Skip to main content


Reality of Double-Slit Experiment

More than two hundred years passed after Thomas Young performed the famous double-slit experiment as a demonstration of the wave behavior of visible light and still it's revelation puzzles our sanity ever since. In short, if we shoot a beam of light at a panel with two small slits (less than a millimeter apart), the photons - elementary particles that light is made of, have to figure out how to get through the slits to radiate out the other side. If they are truly particles, like in macro world, they would project a solid image of two piles on the background wall behind the slits. If they travel similar to the waves, like water does in macro world, the image would resemble a wave-like interference pattern: alternating locations, equidistantly spaced, where particles leave a mark on the wall. Thanks to the outcome of the experiment, we know that light is capable to do both. It always travel in wave like fashion, even if we shoot photons in a row towards slits, one after another. Qua
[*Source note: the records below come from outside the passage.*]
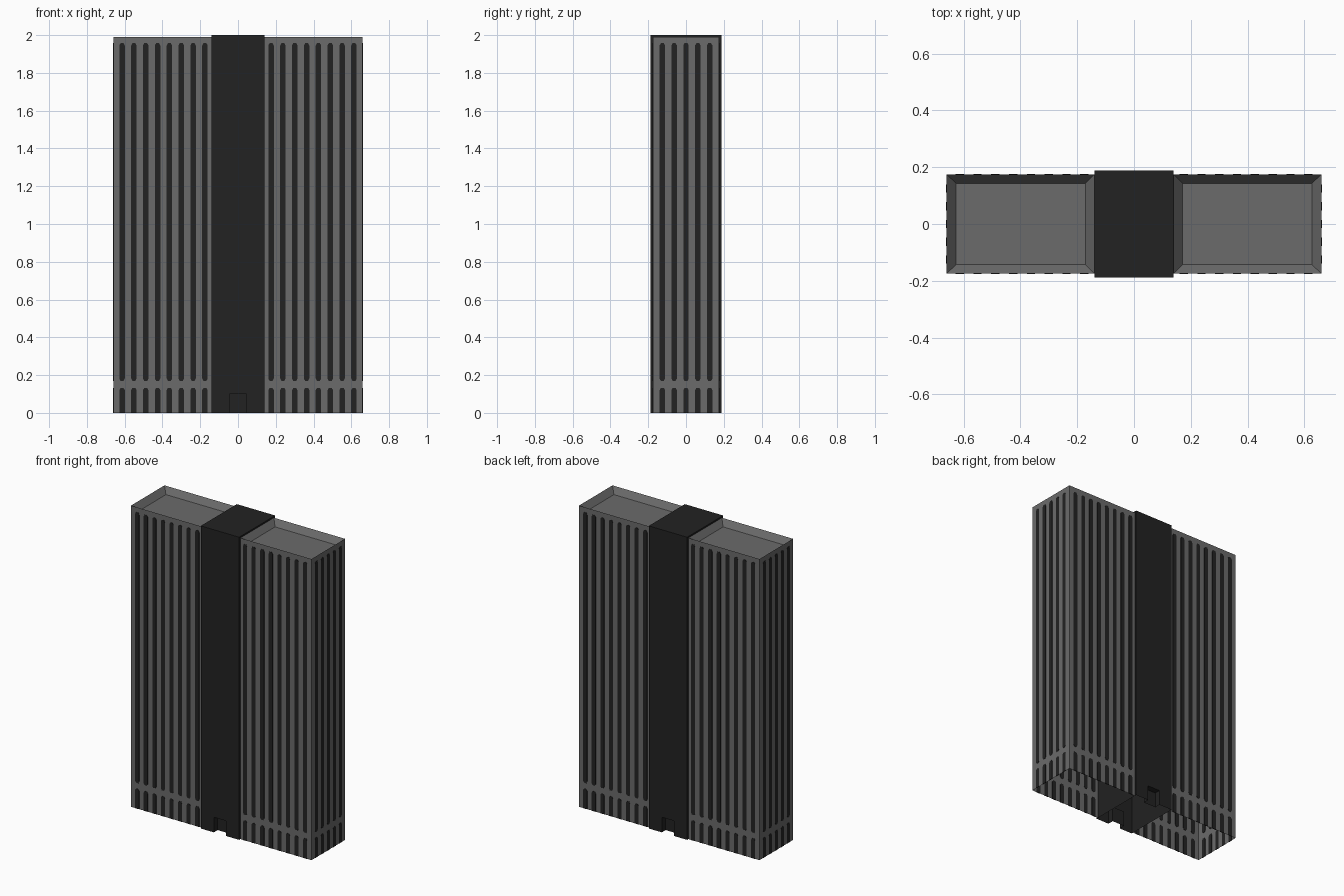
import bpy, bmesh

if "Cube" in bpy.data.objects:
    bpy.data.objects.remove(bpy.data.objects["Cube"])

W, D, H = 0.66, 0.175, 1.99       # wing half width, half depth, height
CX, CY, CH = 0.14, 0.188, 2.0     # core half width, half depth, height


def material(name, v):
    m = bpy.data.materials.new(name)
    m.diffuse_color = (v, v, v, 1)
    m.use_nodes = True
    m.node_tree.nodes["Principled BSDF"].inputs["Base Color"].default_value = m.diffuse_color
    return m


grey = material("concrete grey", 0.145)
dark = material("dark glass", 0.016)


def make(name, bm, mat, mirror=False):
    me = bpy.data.meshes.new(name)
    bm.to_mesh(me)
    bm.free()
    me.materials.append(mat)
    ob = bpy.data.objects.new(name, me)
    bpy.context.collection.objects.link(ob)
    if mirror:
        ob.modifiers.new("mirror", 'MIRROR').use_axis = (True, False, False)
    return ob


def box(bm, x0, x1, y0, y1, z0, z1):
    vs = bmesh.ops.create_cube(bm, size=1)["verts"]
    for v in vs:
        v.co = (x1 if v.co.x > 0 else x0, y1 if v.co.y > 0 else y0,
                z1 if v.co.z > 0 else z0)


# Wings: hollow shells, open below, with a sunken roof inside a parapet
bm = bmesh.new()
box(bm, CX, W, -D, D, 0, H)
bm.normal_update()
gone = [f for f in bm.faces if f.normal.z < -0.5 or f.normal.x < -0.5]
bmesh.ops.delete(bm, geom=gone, context='FACES')
roof = [f for f in bm.faces if f.normal.z > 0.5]
bmesh.ops.inset_region(bm, faces=roof, thickness=0.032, use_boundary=True)
for v in roof[0].verts:
    v.co.z -= 0.04
    v.co.x = 0.171 if v.co.x < 0.4 else 0.627
    v.co.y = 0.143 if v.co.y > 0 else -0.143
make("wing", bm, grey, True)


# Window strips: thin plates with chamfered ends, visible from both sides
def strip(bm, place, z0, z1, flat_base):
    w, n, c = 0.0145, 0.008, 0.012
    prof = [(-w, z1 - c), (-n, z1), (n, z1), (w, z1 - c)]
    prof += [(w, z0), (-w, z0)] if flat_base else \
        [(w, z0 + c), (n, z0), (-n, z0), (-w, z0 + c)]
    f = bm.faces.new([bm.verts.new(place(u, -0.002, z)) for u, z in prof])
    g = bm.faces.new([bm.verts.new(place(u, 0.002, z)) for u, z in prof])
    k = len(prof)
    a, b = list(f.verts), list(g.verts)
    for i in range(k):
        j = (i + 1) % k
        bm.faces.new((a[i], a[j], b[j], b[i]))


bm = bmesh.new()
for z0, z1, flat in ((0.17, 1.957, False), (0.0, 0.132, True)):
    for i in range(8):
        x = 0.175 + i * 0.0627
        for s in (-1, 1):
            strip(bm, lambda u, d, z: (x + u, s * (D + d), z), z0, z1, flat)
    for i in range(-2, 3):
        strip(bm, lambda u, d, z: (W + d, i * 0.0627 + u, z), z0, z1, flat)
bmesh.ops.recalc_face_normals(bm, faces=bm.faces[:])
make("window_strips", bm, dark, True)

# Central core: open below, with a recessed doorway front and back
bm = bmesh.new()
box(bm, -CX, CX, -CY, CY, 0, CH)
bm.normal_update()
gone = [f for f in bm.faces if f.normal.z < -0.5 or abs(f.normal.y) > 0.5]
bmesh.ops.delete(bm, geom=gone, context='FACES_ONLY')
dx, dz, depth = 0.045, 0.1, 0.04
for s in (-1, 1):
    door = [(-dx, 0), (-dx, dz), (dx, dz), (dx, 0)]
    outer = [(CX, 0), (CX, CH), (-CX, CH), (-CX, 0)]
    vs = [bm.verts.new((x, s * CY, z)) for x, z in door + outer]
    bm.faces.new(vs)
    inner = [bm.verts.new((x, s * (CY - depth), z)) for x, z in door]
    bm.faces.new(inner)
    for i in range(3):
        bm.faces.new((vs[i], vs[i + 1], inner[i + 1], inner[i]))
bmesh.ops.remove_doubles(bm, verts=bm.verts[:], dist=1e-4)
bmesh.ops.recalc_face_normals(bm, faces=bm.faces[:])
make("central_core", bm, dark)
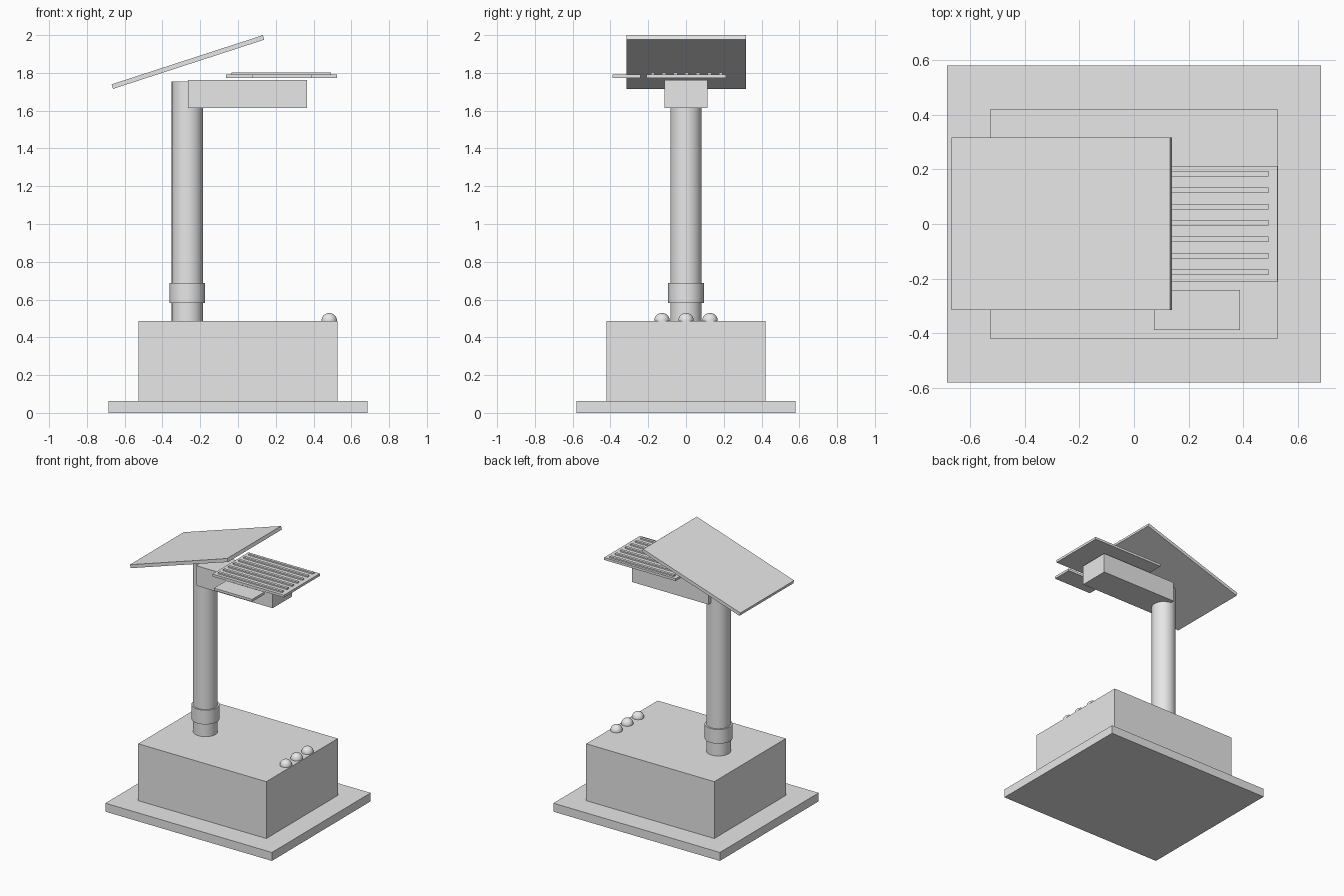
import bpy
import math

cube = bpy.data.objects.get("Cube")
if cube:
    bpy.data.objects.remove(cube, do_unlink=True)

grey = bpy.data.materials.new("plain_grey")
grey.use_nodes = True
grey.diffuse_color = (0.8, 0.8, 0.8, 1)
grey.node_tree.nodes["Principled BSDF"].inputs["Base Color"].default_value = (0.8, 0.8, 0.8, 1)


def finish(name, smooth=False):
    ob = bpy.context.object
    ob.name = name
    ob.data.materials.append(grey)
    if smooth:
        bpy.ops.object.shade_smooth_by_angle(angle=math.radians(40))
    return ob


def box(name, x, y, z, tilt=0):
    """Box from (min, max) ranges, tilted about the y axis."""
    ranges = (x, y, z)
    bpy.ops.mesh.primitive_cube_add(size=1, location=[(a + b) / 2 for a, b in ranges])
    ob = bpy.context.object
    ob.scale = [b - a for a, b in ranges]
    bpy.ops.object.transform_apply(location=False, rotation=False, scale=True)
    ob.rotation_euler.y = tilt
    return finish(name)


def tube(name, x, radius, z0, z1):
    bpy.ops.mesh.primitive_cylinder_add(vertices=48, radius=radius, depth=z1 - z0,
                                        location=(x, 0, (z0 + z1) / 2))
    return finish(name, True)


# Base slab and housing
box("base_plate", (-0.685, 0.685), (-0.58, 0.58), (0, 0.063))
box("housing", (-0.527, 0.527), (-0.42, 0.42), (0.063, 0.486))

# Mast with collar
MAST_X = -0.268
tube("mast", MAST_X, 0.083, 0.486, 1.755)
tube("mast_collar", MAST_X, 0.094, 0.582, 0.688)

# Row of round buttons on the housing
for i in range(3):
    bpy.ops.mesh.primitive_uv_sphere_add(segments=32, ring_count=16, radius=0.041,
                                         location=(0.483, (i - 1) * 0.127, 0.488))
    finish(f"button_{i + 1}", True)

# Horizontal arm
box("arm", (-0.264, 0.364), (-0.113, 0.113), (1.615, 1.763))

# Sensor plates above the arm
box("ribbed_plate", (-0.063, 0.525), (-0.21, 0.212), (1.774, 1.792))
for i in range(7):
    y = (i - 3) * 0.06 + 0.004
    box(f"rib_{i + 1}", (-0.035, 0.492), (y - 0.01, y + 0.01), (1.79, 1.802))
box("small_plate", (0.074, 0.388), (-0.388, -0.242), (1.774, 1.792))

# Tilted roof panel
box("roof_panel", (-0.686, 0.156), (-0.315, 0.317), (1.845, 1.87), -math.radians(18))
Quantum Weirdness

Rarely I've got a chance and real opportunity to revive an old article from the past and to update it to fit better in the present day. Actually, the quantum weirdness is still where it was four years ago - science is not something that changes over night especially with quantum mechanics, so I am not going to update the post with any new physics or breakthroughs. Instead, what 's new and what pushed me to repost today is one extraordinary novel in the field. The book that kept me from sleeping last weekend was "Quantum Space" by Douglas Phillips and in short it is by far, one of the best titles I read this year. It is one of those true sci-fi stories that follows the real science and in this case the weirdness of the quantum world I wrote about in this post and I would add one of those articles I enjoyed the most writing in the history of the blog. But, before couple of my glimpses to the book itself, followed by my warm recommendation and especially if you want to r

Déjà vu

In writers world, titles are extremely important. If they are strong enough, the stories are practically writing themself. So to speak. According to MarketingProfs  research, more than 2 million articles, posts and stories are published online everyday and lots of people reads no further from the title. Opening lines capable of forcing you to perform the actual click are nowadays rarity and I am not talking about those behind daily politics and current worldwide affairs. It's about all those titles that don't expire with next election or season. I am talking about all those powerful enough to coin new words. The one on today's menu is exceptional. Simply, "Déjà vu" has it all, potential of diving into mysterious and unexplored world of human brain. It always comes with great glimpse into fabulous quantum mechanics we are still pioneering to understand, tons of speculations of various kind, including spiritual experiences, subconsciousness network of living bein